*REQUIRED WORK*.
Please return the data word for word and leave out any picture it contains.

··· DATASET RECORDS ···

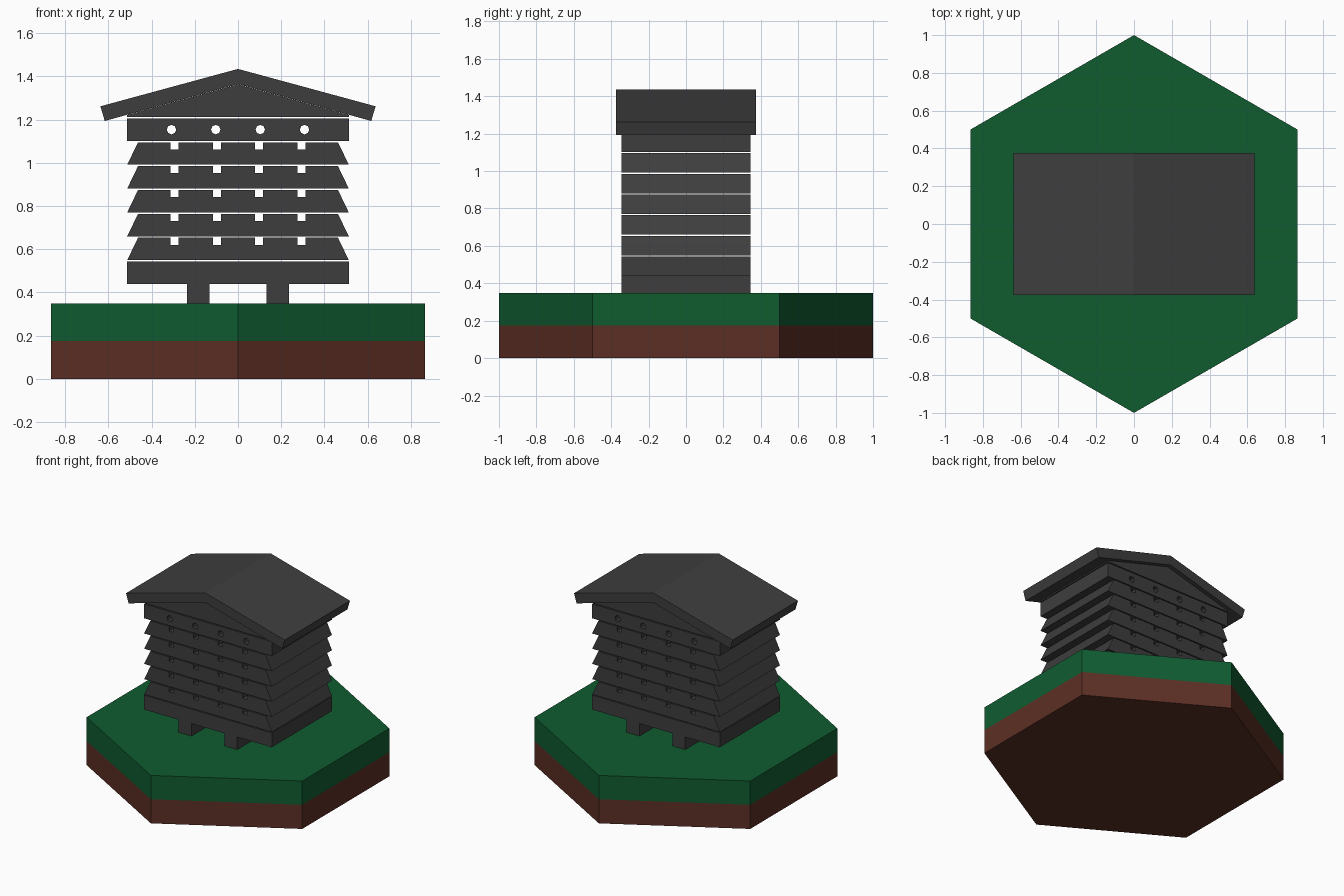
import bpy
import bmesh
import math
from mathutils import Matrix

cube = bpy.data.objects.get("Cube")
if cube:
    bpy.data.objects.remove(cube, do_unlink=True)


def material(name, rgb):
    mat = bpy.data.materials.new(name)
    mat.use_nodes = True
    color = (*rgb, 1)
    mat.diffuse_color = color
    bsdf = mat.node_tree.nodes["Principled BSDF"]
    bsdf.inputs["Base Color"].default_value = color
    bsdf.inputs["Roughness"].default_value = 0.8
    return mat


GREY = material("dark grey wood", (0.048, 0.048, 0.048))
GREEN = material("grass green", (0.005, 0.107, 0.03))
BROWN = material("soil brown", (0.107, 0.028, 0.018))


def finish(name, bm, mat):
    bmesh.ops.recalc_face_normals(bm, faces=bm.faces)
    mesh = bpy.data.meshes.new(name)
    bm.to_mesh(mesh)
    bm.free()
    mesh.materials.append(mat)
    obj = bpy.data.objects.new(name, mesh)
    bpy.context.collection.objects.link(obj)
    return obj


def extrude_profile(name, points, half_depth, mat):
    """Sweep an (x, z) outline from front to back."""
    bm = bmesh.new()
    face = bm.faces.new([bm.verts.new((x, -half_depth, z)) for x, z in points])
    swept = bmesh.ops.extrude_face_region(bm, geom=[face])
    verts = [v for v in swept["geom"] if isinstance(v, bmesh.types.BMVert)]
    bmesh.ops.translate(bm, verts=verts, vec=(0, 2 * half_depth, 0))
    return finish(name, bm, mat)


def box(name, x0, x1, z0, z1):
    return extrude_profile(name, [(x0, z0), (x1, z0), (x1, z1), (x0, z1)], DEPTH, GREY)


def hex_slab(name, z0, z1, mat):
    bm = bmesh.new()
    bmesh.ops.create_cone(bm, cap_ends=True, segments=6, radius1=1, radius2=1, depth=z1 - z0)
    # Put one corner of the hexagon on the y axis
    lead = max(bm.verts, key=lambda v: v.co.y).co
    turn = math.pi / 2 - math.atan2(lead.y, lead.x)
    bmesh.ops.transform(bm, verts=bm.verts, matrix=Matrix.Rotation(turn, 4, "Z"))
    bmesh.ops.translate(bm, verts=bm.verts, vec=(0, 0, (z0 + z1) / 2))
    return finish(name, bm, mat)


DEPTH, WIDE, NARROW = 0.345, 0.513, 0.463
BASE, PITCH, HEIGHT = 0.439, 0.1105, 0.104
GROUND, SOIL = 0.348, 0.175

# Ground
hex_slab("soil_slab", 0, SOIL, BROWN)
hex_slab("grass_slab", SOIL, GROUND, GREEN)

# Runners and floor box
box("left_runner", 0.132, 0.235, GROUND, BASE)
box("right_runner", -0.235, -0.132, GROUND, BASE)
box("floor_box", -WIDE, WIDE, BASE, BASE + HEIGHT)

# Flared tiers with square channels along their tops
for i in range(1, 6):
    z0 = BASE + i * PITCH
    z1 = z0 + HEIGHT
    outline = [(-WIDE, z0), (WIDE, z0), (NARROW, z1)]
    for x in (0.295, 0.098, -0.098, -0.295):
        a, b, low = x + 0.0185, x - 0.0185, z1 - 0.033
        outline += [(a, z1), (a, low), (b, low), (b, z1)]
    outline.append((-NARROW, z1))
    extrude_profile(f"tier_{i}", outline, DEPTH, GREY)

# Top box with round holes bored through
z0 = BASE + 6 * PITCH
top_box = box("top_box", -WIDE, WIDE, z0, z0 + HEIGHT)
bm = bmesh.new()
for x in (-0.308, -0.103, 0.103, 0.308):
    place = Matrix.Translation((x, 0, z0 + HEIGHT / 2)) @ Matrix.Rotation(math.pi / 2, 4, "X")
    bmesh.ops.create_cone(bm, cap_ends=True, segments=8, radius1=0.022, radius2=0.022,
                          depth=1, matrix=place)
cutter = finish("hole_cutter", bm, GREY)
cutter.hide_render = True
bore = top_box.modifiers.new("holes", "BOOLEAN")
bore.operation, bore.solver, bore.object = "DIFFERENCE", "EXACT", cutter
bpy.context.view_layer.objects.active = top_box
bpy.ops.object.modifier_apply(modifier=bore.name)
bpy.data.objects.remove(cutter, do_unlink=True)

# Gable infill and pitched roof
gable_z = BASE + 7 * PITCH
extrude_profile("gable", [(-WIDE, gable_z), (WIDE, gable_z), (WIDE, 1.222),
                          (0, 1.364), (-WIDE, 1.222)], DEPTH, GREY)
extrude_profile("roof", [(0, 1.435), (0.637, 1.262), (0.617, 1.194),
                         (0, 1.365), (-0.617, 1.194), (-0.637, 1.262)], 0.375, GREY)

···

*RESULT OF THE TASK*.
import bpy
import bmesh
import math
from mathutils import Matrix

cube = bpy.data.objects.get("Cube")
if cube:
    bpy.data.objects.remove(cube, do_unlink=True)


def material(name, rgb):
    mat = bpy.data.materials.new(name)
    mat.use_nodes = True
    color = (*rgb, 1)
    mat.diffuse_color = color
    bsdf = mat.node_tree.nodes["Principled BSDF"]
    bsdf.inputs["Base Color"].default_value = color
    bsdf.inputs["Roughness"].default_value = 0.8
    return mat


GREY = material("dark grey wood", (0.048, 0.048, 0.048))
GREEN = material("grass green", (0.005, 0.107, 0.03))
BROWN = material("soil brown", (0.107, 0.028, 0.018))


def finish(name, bm, mat):
    bmesh.ops.recalc_face_normals(bm, faces=bm.faces)
    mesh = bpy.data.meshes.new(name)
    bm.to_mesh(mesh)
    bm.free()
    mesh.materials.append(mat)
    obj = bpy.data.objects.new(name, mesh)
    bpy.context.collection.objects.link(obj)
    return obj


def extrude_profile(name, points, half_depth, mat):
    """Sweep an (x, z) outline from front to back."""
    bm = bmesh.new()
    face = bm.faces.new([bm.verts.new((x, -half_depth, z)) for x, z in points])
    swept = bmesh.ops.extrude_face_region(bm, geom=[face])
    verts = [v for v in swept["geom"] if isinstance(v, bmesh.types.BMVert)]
    bmesh.ops.translate(bm, verts=verts, vec=(0, 2 * half_depth, 0))
    return finish(name, bm, mat)


def box(name, x0, x1, z0, z1):
    return extrude_profile(name, [(x0, z0), (x1, z0), (x1, z1), (x0, z1)], DEPTH, GREY)


def hex_slab(name, z0, z1, mat):
    bm = bmesh.new()
    bmesh.ops.create_cone(bm, cap_ends=True, segments=6, radius1=1, radius2=1, depth=z1 - z0)
    # Put one corner of the hexagon on the y axis
    lead = max(bm.verts, key=lambda v: v.co.y).co
    turn = math.pi / 2 - math.atan2(lead.y, lead.x)
    bmesh.ops.transform(bm, verts=bm.verts, matrix=Matrix.Rotation(turn, 4, "Z"))
    bmesh.ops.translate(bm, verts=bm.verts, vec=(0, 0, (z0 + z1) / 2))
    return finish(name, bm, mat)


DEPTH, WIDE, NARROW = 0.345, 0.513, 0.463
BASE, PITCH, HEIGHT = 0.439, 0.1105, 0.104
GROUND, SOIL = 0.348, 0.175

# Ground
hex_slab("soil_slab", 0, SOIL, BROWN)
hex_slab("grass_slab", SOIL, GROUND, GREEN)

# Runners and floor box
box("left_runner", 0.132, 0.235, GROUND, BASE)
box("right_runner", -0.235, -0.132, GROUND, BASE)
box("floor_box", -WIDE, WIDE, BASE, BASE + HEIGHT)

# Flared tiers with square channels along their tops
for i in range(1, 6):
    z0 = BASE + i * PITCH
    z1 = z0 + HEIGHT
    outline = [(-WIDE, z0), (WIDE, z0), (NARROW, z1)]
    for x in (0.295, 0.098, -0.098, -0.295):
        a, b, low = x + 0.0185, x - 0.0185, z1 - 0.033
        outline += [(a, z1), (a, low), (b, low), (b, z1)]
    outline.append((-NARROW, z1))
    extrude_profile(f"tier_{i}", outline, DEPTH, GREY)

# Top box with round holes bored through
z0 = BASE + 6 * PITCH
top_box = box("top_box", -WIDE, WIDE, z0, z0 + HEIGHT)
bm = bmesh.new()
for x in (-0.308, -0.103, 0.103, 0.308):
    place = Matrix.Translation((x, 0, z0 + HEIGHT / 2)) @ Matrix.Rotation(math.pi / 2, 4, "X")
    bmesh.ops.create_cone(bm, cap_ends=True, segments=8, radius1=0.022, radius2=0.022,
                          depth=1, matrix=place)
cutter = finish("hole_cutter", bm, GREY)
cutter.hide_render = True
bore = top_box.modifiers.new("holes", "BOOLEAN")
bore.operation, bore.solver, bore.object = "DIFFERENCE", "EXACT", cutter
bpy.context.view_layer.objects.active = top_box
bpy.ops.object.modifier_apply(modifier=bore.name)
bpy.data.objects.remove(cutter, do_unlink=True)

# Gable infill and pitched roof
gable_z = BASE + 7 * PITCH
extrude_profile("gable", [(-WIDE, gable_z), (WIDE, gable_z), (WIDE, 1.222),
                          (0, 1.364), (-WIDE, 1.222)], DEPTH, GREY)
extrude_profile("roof", [(0, 1.435), (0.637, 1.262), (0.617, 1.194),
                         (0, 1.365), (-0.617, 1.194), (-0.637, 1.262)], 0.375, GREY)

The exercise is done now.